(Data shown)
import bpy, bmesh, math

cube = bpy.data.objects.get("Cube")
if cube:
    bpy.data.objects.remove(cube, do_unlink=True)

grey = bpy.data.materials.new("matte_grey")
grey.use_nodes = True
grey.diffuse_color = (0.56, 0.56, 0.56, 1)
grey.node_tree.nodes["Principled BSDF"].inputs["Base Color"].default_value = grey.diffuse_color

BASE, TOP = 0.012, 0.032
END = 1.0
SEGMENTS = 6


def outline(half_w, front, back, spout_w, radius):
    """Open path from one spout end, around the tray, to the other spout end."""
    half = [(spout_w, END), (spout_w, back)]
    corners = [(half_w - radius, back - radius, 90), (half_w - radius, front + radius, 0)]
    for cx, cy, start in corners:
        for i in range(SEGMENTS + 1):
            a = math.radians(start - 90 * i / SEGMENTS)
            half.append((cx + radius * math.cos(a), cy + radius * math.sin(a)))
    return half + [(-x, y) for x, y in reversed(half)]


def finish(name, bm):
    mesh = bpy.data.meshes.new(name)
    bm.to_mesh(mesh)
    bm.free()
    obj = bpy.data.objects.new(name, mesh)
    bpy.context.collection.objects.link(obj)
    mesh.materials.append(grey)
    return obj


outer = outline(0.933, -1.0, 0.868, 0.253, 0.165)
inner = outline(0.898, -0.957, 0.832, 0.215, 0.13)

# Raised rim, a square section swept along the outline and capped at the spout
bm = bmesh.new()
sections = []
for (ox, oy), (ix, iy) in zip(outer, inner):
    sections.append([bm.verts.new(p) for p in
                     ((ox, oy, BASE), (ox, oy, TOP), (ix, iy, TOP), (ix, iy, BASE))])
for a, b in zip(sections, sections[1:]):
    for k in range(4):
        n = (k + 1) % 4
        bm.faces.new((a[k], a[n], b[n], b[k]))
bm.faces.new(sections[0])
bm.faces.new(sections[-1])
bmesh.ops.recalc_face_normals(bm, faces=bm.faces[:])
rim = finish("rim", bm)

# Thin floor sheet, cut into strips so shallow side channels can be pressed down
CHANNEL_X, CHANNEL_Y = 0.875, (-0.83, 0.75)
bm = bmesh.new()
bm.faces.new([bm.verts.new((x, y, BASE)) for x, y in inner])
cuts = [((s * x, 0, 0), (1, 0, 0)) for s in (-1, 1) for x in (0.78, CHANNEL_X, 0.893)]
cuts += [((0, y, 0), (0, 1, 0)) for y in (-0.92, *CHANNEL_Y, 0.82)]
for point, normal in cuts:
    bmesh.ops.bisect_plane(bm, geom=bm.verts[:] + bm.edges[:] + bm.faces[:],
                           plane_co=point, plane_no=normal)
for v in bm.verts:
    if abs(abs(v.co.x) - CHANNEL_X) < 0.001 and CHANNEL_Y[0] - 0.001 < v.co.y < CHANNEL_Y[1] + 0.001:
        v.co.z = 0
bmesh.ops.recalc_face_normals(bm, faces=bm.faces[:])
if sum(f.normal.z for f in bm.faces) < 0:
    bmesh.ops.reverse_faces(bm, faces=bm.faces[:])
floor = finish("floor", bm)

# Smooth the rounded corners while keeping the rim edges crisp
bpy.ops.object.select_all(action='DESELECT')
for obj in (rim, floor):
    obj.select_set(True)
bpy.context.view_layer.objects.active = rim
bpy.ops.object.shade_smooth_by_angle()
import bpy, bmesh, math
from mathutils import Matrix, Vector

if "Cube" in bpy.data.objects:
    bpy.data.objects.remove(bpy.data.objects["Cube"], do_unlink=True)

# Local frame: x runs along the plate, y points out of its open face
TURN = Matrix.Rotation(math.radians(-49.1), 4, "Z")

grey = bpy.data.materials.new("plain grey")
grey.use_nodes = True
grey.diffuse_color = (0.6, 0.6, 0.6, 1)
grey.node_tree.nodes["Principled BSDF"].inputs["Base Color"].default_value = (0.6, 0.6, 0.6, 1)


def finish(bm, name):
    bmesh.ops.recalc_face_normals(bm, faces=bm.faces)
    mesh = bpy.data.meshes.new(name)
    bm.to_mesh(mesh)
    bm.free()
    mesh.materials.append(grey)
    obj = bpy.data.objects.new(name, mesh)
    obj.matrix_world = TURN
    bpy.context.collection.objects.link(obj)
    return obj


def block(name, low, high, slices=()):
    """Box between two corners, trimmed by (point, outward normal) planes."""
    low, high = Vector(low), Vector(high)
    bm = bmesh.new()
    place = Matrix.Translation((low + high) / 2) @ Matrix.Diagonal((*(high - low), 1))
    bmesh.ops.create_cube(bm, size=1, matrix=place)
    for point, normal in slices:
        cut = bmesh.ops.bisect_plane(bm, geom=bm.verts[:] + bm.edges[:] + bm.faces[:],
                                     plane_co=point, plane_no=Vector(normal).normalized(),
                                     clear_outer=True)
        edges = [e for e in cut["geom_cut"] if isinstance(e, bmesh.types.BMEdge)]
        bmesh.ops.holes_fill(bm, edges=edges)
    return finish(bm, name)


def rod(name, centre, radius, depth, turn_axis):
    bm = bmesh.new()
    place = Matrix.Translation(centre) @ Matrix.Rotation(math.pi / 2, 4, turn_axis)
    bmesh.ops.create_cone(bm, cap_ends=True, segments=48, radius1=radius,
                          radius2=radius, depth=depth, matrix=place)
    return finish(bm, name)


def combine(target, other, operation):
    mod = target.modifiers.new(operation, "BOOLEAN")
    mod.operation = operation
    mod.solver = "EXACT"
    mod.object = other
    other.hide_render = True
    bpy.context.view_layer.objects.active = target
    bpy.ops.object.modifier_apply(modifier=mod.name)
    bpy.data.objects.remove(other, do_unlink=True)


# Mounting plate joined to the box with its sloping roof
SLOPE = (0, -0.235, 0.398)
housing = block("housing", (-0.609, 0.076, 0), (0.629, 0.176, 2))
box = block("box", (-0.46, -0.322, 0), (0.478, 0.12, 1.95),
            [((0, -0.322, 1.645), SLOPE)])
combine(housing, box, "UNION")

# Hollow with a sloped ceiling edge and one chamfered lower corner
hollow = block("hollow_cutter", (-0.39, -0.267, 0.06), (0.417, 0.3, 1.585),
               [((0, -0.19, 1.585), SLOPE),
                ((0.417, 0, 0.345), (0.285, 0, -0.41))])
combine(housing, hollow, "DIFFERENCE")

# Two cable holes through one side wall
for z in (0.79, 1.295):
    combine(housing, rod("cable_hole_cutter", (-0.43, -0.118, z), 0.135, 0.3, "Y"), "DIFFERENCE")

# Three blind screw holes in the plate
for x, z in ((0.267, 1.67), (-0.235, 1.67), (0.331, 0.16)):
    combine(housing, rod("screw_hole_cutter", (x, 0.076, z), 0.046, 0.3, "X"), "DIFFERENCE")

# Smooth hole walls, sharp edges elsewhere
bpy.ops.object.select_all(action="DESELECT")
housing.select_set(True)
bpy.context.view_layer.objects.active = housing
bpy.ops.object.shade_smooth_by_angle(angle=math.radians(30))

(Goal of the exercise)
Begin with the line above that has "place = Matrix.Translation(centre)" and continue through the line that has "bpy.ops.object.modifier_apply(modifier=mod.name)", setting each one down exactly. Stop there.

(Exercise response)
    place = Matrix.Translation(centre) @ Matrix.Rotation(math.pi / 2, 4, turn_axis)
    bmesh.ops.create_cone(bm, cap_ends=True, segments=48, radius1=radius,
                          radius2=radius, depth=depth, matrix=place)
    return finish(bm, name)


def combine(target, other, operation):
    mod = target.modifiers.new(operation, "BOOLEAN")
    mod.operation = operation
    mod.solver = "EXACT"
    mod.object = other
    other.hide_render = True
    bpy.context.view_layer.objects.active = target
    bpy.ops.object.modifier_apply(modifier=mod.name)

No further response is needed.